→ **Provided information**
=======

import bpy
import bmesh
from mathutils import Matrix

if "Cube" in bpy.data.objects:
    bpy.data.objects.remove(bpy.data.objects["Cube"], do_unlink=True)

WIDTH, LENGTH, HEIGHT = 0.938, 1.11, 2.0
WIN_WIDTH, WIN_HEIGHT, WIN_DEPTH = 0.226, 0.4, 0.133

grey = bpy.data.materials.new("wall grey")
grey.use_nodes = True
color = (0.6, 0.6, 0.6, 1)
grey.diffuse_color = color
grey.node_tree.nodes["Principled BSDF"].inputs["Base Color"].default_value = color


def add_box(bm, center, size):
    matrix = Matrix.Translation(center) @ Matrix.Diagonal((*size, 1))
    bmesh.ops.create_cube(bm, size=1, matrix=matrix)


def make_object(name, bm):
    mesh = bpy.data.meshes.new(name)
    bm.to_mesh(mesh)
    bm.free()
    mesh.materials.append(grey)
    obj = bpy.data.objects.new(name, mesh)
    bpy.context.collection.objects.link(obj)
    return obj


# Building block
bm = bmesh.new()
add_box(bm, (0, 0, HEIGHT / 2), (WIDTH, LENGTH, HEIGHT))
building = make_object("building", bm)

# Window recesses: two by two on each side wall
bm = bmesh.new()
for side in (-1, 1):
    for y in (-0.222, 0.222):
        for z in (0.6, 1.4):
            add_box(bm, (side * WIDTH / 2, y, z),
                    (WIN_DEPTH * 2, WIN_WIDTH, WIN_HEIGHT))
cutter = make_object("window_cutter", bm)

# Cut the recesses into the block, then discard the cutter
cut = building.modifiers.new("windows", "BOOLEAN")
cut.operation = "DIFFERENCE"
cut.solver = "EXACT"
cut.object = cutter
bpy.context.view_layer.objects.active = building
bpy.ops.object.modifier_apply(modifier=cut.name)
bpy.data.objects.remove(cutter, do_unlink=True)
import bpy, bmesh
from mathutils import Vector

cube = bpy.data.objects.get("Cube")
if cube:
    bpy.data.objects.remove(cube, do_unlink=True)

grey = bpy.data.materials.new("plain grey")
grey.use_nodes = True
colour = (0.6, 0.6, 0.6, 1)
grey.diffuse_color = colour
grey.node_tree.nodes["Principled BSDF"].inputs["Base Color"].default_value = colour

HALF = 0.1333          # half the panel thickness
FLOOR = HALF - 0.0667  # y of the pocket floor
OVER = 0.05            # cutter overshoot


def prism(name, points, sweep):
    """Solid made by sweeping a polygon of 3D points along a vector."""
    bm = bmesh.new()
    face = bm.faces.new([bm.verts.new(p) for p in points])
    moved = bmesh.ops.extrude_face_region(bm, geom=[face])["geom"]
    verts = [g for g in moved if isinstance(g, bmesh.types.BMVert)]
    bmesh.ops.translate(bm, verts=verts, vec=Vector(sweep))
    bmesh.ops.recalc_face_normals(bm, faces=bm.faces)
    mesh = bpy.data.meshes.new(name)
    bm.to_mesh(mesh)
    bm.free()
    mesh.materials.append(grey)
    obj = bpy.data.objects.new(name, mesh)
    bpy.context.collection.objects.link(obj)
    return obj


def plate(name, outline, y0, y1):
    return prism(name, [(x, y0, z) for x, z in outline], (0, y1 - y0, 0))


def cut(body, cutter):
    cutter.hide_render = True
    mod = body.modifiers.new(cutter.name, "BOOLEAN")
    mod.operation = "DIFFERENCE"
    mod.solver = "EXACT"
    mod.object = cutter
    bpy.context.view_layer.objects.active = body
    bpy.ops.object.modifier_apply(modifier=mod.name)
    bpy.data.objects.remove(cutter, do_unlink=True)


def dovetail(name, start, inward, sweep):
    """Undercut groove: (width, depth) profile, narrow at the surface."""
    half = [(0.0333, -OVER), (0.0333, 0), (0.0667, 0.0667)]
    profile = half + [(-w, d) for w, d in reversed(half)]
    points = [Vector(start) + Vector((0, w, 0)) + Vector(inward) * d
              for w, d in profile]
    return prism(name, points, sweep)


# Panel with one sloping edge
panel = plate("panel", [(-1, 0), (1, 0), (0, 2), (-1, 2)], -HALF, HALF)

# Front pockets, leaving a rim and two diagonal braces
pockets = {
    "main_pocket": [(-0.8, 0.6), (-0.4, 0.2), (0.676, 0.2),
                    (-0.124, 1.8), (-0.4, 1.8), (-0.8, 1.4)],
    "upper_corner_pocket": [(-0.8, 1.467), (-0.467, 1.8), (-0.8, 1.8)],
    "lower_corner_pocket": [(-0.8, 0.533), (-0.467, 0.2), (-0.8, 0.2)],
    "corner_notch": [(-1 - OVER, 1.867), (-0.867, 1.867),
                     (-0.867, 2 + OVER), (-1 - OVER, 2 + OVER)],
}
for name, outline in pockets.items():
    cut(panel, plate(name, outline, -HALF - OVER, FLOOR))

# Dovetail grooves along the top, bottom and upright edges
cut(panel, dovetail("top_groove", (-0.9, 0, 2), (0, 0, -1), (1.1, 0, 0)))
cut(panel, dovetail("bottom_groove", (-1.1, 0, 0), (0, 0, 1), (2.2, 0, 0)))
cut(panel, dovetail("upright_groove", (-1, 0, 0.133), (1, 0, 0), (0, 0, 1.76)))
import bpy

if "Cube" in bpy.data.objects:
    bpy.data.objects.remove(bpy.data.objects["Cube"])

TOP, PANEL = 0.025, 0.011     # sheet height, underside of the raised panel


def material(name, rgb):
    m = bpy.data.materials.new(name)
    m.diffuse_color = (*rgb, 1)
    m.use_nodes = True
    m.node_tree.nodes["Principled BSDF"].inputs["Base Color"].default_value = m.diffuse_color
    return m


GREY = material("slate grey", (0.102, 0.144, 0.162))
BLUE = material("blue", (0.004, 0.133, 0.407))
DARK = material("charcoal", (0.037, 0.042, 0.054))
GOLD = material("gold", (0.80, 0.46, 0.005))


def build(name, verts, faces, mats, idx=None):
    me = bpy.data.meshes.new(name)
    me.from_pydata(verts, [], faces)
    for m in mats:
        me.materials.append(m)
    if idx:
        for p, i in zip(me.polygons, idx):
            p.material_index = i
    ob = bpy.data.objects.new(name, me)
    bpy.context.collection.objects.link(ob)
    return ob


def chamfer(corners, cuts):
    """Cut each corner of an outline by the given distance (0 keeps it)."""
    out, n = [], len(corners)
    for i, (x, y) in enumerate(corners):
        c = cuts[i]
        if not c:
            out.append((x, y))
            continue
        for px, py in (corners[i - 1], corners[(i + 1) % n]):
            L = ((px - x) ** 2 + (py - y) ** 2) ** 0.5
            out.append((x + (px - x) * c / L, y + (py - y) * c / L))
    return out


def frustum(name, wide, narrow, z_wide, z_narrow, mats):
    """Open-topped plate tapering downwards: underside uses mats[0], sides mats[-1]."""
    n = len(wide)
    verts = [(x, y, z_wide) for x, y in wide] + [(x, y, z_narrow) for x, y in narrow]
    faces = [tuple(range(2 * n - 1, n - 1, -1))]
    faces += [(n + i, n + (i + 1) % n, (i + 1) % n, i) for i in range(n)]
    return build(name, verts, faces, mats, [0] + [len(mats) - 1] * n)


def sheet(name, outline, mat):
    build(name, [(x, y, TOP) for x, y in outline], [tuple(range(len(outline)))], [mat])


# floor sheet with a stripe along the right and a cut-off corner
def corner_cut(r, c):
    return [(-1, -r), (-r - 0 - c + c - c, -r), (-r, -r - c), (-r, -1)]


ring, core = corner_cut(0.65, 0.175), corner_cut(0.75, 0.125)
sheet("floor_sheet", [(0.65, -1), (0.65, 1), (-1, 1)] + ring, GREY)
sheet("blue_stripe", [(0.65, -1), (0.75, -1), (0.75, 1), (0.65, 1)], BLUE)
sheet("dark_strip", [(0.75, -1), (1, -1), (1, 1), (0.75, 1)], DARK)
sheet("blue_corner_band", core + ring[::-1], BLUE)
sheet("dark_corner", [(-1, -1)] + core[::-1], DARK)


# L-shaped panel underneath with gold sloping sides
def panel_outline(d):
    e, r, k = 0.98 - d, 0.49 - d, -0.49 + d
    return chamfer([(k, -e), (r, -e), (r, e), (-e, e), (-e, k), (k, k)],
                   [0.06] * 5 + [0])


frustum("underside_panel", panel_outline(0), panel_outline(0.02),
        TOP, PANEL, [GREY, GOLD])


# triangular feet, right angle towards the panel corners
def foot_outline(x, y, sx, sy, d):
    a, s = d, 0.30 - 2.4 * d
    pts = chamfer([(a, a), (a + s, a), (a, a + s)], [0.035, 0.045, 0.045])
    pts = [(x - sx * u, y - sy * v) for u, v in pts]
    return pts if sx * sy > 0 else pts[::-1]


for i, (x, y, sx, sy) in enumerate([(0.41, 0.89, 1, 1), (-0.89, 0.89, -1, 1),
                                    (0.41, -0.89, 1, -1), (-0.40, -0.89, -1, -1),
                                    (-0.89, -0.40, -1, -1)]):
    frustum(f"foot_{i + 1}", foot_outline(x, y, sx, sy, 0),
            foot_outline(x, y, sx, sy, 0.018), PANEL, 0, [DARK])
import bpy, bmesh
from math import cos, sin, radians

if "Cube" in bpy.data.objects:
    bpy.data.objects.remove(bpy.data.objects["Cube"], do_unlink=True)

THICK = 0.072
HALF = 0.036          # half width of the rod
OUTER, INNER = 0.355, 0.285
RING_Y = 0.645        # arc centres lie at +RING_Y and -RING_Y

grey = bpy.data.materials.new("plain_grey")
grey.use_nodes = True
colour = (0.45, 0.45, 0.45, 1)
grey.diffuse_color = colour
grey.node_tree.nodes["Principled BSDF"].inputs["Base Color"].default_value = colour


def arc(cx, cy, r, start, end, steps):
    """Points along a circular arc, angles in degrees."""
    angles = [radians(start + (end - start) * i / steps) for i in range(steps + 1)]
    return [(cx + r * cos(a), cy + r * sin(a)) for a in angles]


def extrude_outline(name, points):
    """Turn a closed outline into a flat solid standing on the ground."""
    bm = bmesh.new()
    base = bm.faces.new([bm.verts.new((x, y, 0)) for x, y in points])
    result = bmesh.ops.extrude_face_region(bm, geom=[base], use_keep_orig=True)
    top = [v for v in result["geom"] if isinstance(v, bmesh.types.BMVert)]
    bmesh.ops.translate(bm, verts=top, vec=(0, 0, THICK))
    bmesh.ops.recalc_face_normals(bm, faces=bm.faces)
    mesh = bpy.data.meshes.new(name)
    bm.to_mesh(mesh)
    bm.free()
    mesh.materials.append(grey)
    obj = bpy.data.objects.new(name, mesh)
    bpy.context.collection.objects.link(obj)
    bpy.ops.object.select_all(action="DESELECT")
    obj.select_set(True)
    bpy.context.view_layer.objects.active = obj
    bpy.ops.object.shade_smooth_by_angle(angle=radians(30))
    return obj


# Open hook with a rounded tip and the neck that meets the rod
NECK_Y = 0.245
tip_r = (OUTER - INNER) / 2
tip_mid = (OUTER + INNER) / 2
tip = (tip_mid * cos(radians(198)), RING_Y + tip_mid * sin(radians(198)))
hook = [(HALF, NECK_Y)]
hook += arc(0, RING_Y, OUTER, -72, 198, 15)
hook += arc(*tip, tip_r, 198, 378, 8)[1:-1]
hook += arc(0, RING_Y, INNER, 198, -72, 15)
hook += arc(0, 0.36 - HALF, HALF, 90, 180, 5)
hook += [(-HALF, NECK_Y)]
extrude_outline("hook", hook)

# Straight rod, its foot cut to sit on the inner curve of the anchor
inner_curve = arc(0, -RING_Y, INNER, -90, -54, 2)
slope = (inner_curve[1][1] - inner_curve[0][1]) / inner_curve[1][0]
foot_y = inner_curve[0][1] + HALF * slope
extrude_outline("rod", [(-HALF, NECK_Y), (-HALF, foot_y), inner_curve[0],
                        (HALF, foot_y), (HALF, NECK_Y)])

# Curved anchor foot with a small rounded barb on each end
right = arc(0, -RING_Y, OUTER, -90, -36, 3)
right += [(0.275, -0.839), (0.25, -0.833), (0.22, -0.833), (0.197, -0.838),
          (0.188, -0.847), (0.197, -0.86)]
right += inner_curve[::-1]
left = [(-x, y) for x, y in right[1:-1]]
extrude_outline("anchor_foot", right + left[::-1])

=======

Reproduce only the lines above spanning from the line containing "hook += arc(*tip, tip_r, 198, 378, 8)[1:-1]" through the line containing "foot_y = inner_curve[0][1] + HALF * slope", word for word.

hook += arc(*tip, tip_r, 198, 378, 8)[1:-1]
hook += arc(0, RING_Y, INNER, 198, -72, 15)
hook += arc(0, 0.36 - HALF, HALF, 90, 180, 5)
hook += [(-HALF, NECK_Y)]
extrude_outline("hook", hook)

# Straight rod, its foot cut to sit on the inner curve of the anchor
inner_curve = arc(0, -RING_Y, INNER, -90, -54, 2)
slope = (inner_curve[1][1] - inner_curve[0][1]) / inner_curve[1][0]
foot_y = inner_curve[0][1] + HALF * slope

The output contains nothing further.